       In spite of the fact that all these parishes were mostly Irish in makeup, they were American in style. Perhaps a major contributing cause for this was the fact that these new parishes also embraced the American born children from the German parishes of the East Side, St. Peter's at Superior and East 17th Street and St. Joseph on Woodland Avenue at East 24th Street. These people, relegated by Bishop Rappe to a secondary role in the Cleveland Church until they could learn the language and culture




Interior of St. Bridget's Church
The most elaborate church the Irish ever built in Cleveland in 1880's.

Interior of the Church of the Holy Name in 1880's.

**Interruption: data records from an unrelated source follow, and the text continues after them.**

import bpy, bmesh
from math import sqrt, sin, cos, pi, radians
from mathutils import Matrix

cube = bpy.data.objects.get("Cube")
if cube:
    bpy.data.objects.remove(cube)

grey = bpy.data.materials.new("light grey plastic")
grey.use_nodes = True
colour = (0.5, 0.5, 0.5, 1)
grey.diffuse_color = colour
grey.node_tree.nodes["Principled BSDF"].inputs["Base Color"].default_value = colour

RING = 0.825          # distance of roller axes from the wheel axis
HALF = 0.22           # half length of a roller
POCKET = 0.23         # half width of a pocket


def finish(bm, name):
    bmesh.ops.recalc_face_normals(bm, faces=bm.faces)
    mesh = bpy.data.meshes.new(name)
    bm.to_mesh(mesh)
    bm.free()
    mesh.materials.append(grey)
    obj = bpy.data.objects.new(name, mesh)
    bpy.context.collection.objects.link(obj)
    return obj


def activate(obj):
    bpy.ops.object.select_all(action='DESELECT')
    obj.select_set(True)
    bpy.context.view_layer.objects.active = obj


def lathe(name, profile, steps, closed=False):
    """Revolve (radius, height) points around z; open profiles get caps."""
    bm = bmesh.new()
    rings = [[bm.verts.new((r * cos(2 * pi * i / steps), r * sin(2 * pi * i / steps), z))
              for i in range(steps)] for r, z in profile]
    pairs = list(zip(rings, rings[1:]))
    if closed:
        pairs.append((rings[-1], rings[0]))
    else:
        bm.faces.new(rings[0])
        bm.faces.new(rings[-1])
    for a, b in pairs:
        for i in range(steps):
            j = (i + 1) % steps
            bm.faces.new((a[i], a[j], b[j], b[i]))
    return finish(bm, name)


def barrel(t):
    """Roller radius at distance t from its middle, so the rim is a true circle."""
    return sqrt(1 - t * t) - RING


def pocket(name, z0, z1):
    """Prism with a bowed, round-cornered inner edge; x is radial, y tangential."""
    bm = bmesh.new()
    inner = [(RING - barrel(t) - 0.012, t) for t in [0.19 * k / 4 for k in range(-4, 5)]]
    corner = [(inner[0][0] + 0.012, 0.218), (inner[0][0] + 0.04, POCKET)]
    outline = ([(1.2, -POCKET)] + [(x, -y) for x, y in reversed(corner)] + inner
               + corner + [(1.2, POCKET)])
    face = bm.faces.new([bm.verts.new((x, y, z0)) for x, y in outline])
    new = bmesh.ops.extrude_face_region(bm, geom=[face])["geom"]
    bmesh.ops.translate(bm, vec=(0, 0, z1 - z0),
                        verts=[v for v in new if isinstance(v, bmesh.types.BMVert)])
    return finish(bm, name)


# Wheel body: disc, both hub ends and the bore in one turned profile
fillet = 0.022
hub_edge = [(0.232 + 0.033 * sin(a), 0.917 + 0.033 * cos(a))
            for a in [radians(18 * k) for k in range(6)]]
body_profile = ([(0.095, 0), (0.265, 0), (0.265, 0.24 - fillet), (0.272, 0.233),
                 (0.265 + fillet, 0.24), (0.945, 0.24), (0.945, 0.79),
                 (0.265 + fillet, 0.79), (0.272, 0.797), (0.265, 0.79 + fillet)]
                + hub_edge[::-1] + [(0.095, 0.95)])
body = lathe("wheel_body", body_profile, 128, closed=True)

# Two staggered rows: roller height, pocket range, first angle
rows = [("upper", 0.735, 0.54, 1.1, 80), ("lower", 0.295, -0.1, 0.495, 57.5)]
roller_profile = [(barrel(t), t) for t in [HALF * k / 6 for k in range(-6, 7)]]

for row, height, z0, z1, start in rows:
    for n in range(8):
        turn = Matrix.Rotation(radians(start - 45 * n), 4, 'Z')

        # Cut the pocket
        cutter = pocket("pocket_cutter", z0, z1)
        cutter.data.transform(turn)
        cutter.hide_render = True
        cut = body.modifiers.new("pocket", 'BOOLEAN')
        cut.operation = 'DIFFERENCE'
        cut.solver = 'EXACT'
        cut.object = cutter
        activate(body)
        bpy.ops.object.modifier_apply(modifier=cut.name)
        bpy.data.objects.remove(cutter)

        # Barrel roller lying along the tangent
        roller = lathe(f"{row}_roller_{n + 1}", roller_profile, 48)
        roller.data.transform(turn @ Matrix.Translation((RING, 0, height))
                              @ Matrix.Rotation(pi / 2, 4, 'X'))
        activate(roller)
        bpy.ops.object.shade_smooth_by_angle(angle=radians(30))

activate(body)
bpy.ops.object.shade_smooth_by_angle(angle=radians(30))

of their new land, seem to have desired to become as much American as did their Irish neighbors on the East Side. A pastor in one of the new East Side parishes could hardly feel free to imitate the style of the Irish parishes on the West Side.

       Father Gilbert Jennings, who founded St. Agnes parish in 1893, is a case in point. Jennings was born in Ravenna, Ohio, in 1856 of Irish-born parents. He was ordained in 1884 and immediately assigned at pastor in Jefferson, Ohio, the home of Josh Giddings and Senator Ben Wade, who were instrumental in founding the Republican Party in 1856. When he was assigned to form the new parish of St. Agnes, Jennings brought with him some unique ideas on parish administration and organization. Influenced by his experience with the Yankees in Jefferson and by the radical Americanism of Archbishop John Ireland of Saint Paul, and Bishop John Lancaster Spalding of Peroria, both of whom lectured at St. Agnes frequently, Jennings adopted the town meeting theory of village government to parish administration. All the people were invited to meet and decide on parish policy. They formed a covenant with their pastor and with one another before God, mirroring the style of the Congregational Churches of the Yankee a half century earlier. They agreed to tithe in order to construct their new church buildings, thus eliminating the frequently obnoxious system of collection by envelope and family pew rent in vogue elsewhere in the diocese.

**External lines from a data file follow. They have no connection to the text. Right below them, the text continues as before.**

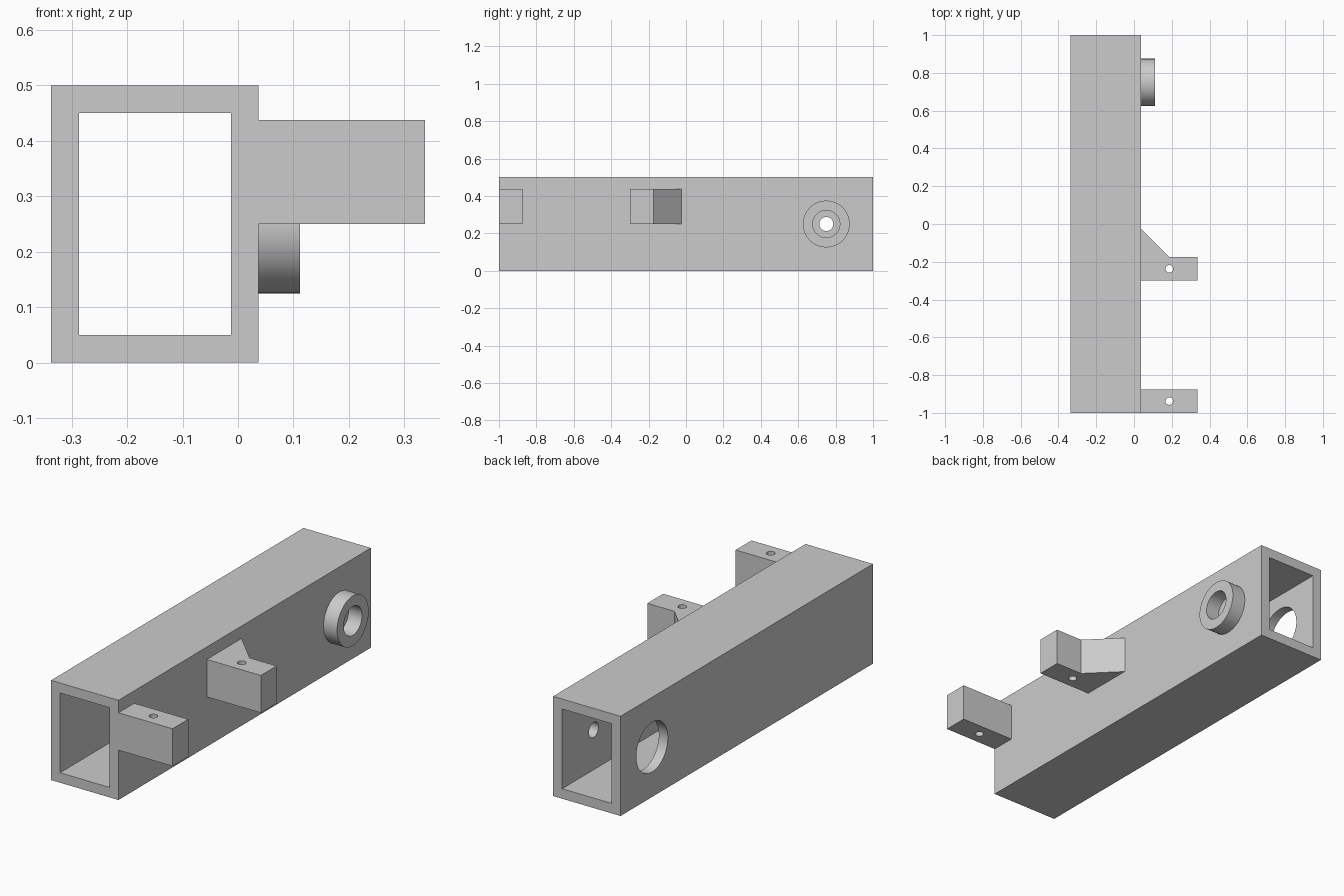
import bpy, bmesh, math
from mathutils import Matrix

cube = bpy.data.objects.get("Cube")
if cube:
    bpy.data.objects.remove(cube, do_unlink=True)

grey = bpy.data.materials.new("plain grey")
grey.use_nodes = True
GREY = (0.6, 0.6, 0.6, 1)
grey.diffuse_color = GREY
grey.node_tree.nodes["Principled BSDF"].inputs["Base Color"].default_value = GREY

LEFT, RIGHT, WALL = -0.337, 0.037, 0.05   # tube sides and wall thickness
BOSS_Y, BOSS_Z, BOSS_LEN = 0.75, 0.25, 0.075


def to_object(name, bm):
    bmesh.ops.recalc_face_normals(bm, faces=bm.faces)
    mesh = bpy.data.meshes.new(name)
    bm.to_mesh(mesh)
    bm.free()
    mesh.materials.append(grey)
    obj = bpy.data.objects.new(name, mesh)
    bpy.context.collection.objects.link(obj)
    return obj


def prism(name, outline, z0, z1):
    """Extrude an xy outline from z0 up to z1."""
    bm = bmesh.new()
    face = bm.faces.new([bm.verts.new((x, y, z0)) for x, y in outline])
    top = bmesh.ops.extrude_face_region(bm, geom=[face])["geom"]
    bmesh.ops.translate(bm, vec=(0, 0, z1 - z0),
                        verts=[v for v in top if isinstance(v, bmesh.types.BMVert)])
    return to_object(name, bm)


def box(name, x0, x1, y0, y1, z0, z1):
    return prism(name, [(x0, y0), (x1, y0), (x1, y1), (x0, y1)], z0, z1)


def cylinder(name, radius, length, centre, axis="Z"):
    bm = bmesh.new()
    turn = Matrix.Rotation(math.pi / 2, 4, "Y") if axis == "X" else Matrix()
    bmesh.ops.create_cone(bm, cap_ends=True, segments=64, radius1=radius, radius2=radius,
                          depth=length, matrix=Matrix.Translation(centre) @ turn)
    return to_object(name, bm)


def cut(obj, *cutters):
    """Subtract each cutter, then discard it."""
    bpy.context.view_layer.objects.active = obj
    for cutter in cutters:
        mod = obj.modifiers.new("cut", "BOOLEAN")
        mod.operation, mod.solver, mod.object = "DIFFERENCE", "EXACT", cutter
        bpy.ops.object.modifier_apply(modifier=mod.name)
        bpy.data.objects.remove(cutter, do_unlink=True)


def smooth(obj):
    bpy.ops.object.select_all(action="DESELECT")
    obj.select_set(True)
    bpy.context.view_layer.objects.active = obj
    bpy.ops.object.shade_smooth_by_angle(angle=math.radians(30))


# Square tube, open at both ends, with a large left-hand and a small right-hand hole
tube = box("tube", LEFT, RIGHT, -1, 1, 0, 0.5)
cut(tube,
    box("bore", LEFT + WALL, RIGHT - WALL, -1.1, 1.1, WALL, 0.5 - WALL),
    cylinder("large_hole", 0.125, 0.2, (LEFT, BOSS_Y, BOSS_Z), "X"),
    cylinder("small_hole", 0.0375, 0.2, (RIGHT, BOSS_Y, BOSS_Z), "X"))
smooth(tube)

# Round collar over the small hole
boss_centre = (RIGHT + BOSS_LEN / 2, BOSS_Y, BOSS_Z)
collar = cylinder("collar", 0.125, BOSS_LEN, boss_centre, "X")
cut(collar, cylinder("collar_bore", 0.0725, 0.3, boss_centre, "X"))
smooth(collar)

# Two drilled lugs; the rear one has a triangular brace
TIP, MID, DEPTH = 0.337, 0.187, 0.125
for name, y, braced in (("front_lug", -1, False), ("middle_lug", -0.3, True)):
    back = y + DEPTH
    outline = [(RIGHT, y), (TIP, y), (TIP, back)]
    outline += [(MID, back), (RIGHT, back + 0.15)] if braced else [(RIGHT, back)]
    lug = prism(name, outline, 0.25, 0.4375)
    cut(lug, cylinder("pin_hole", 0.02, 0.6, (MID, y + DEPTH / 2, 0.35)))
    smooth(lug)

       Jennings favored a parochial school and built one, but only after he reminded the people that the school had to be excellent and not a mere Catholic alternative to the public school. He opened the first kindergarten of the diocese in his school and laid special emphasis on adult education in the parish to continue the upward mobility of his people. In his public addresses, specifically in one given at the graduation exercises at the University of Notre Dame in 1907, he asked for the first time the question echoed by John Tracy Ellis forty-nine years later, "Where are America's Catholic intellectual leaders?".

       Jennings saw his parish as a community of resources to be used by all his people to enable them to move beyond the middle class laboring-man model of the West Side Irish. He urged his parishioners to become involved in the professions, in government, in social leadership and to bring to these enterprises a Christian presence. Many of them did this and in doing so doomed Father Jennings parish: as soon as they began to achieve wealth comparable with that of the Yankees, St. Agnes' original parishioners moved out into the new and exclusive suburbs of Cleveland Heights and Shaker Heights. By 1941, when he died, Jennings had seen his parish go from a tight community of upward bound young Irish and German families to an incipient slum of boarding houses and tenements which would one day become the Hugh area. If this disturbed him, he never showed it. On the contrary, he seems to have been proud and happy that his people were doing so well in the city; he enjoyed conversation with them when they came .....(continued next page)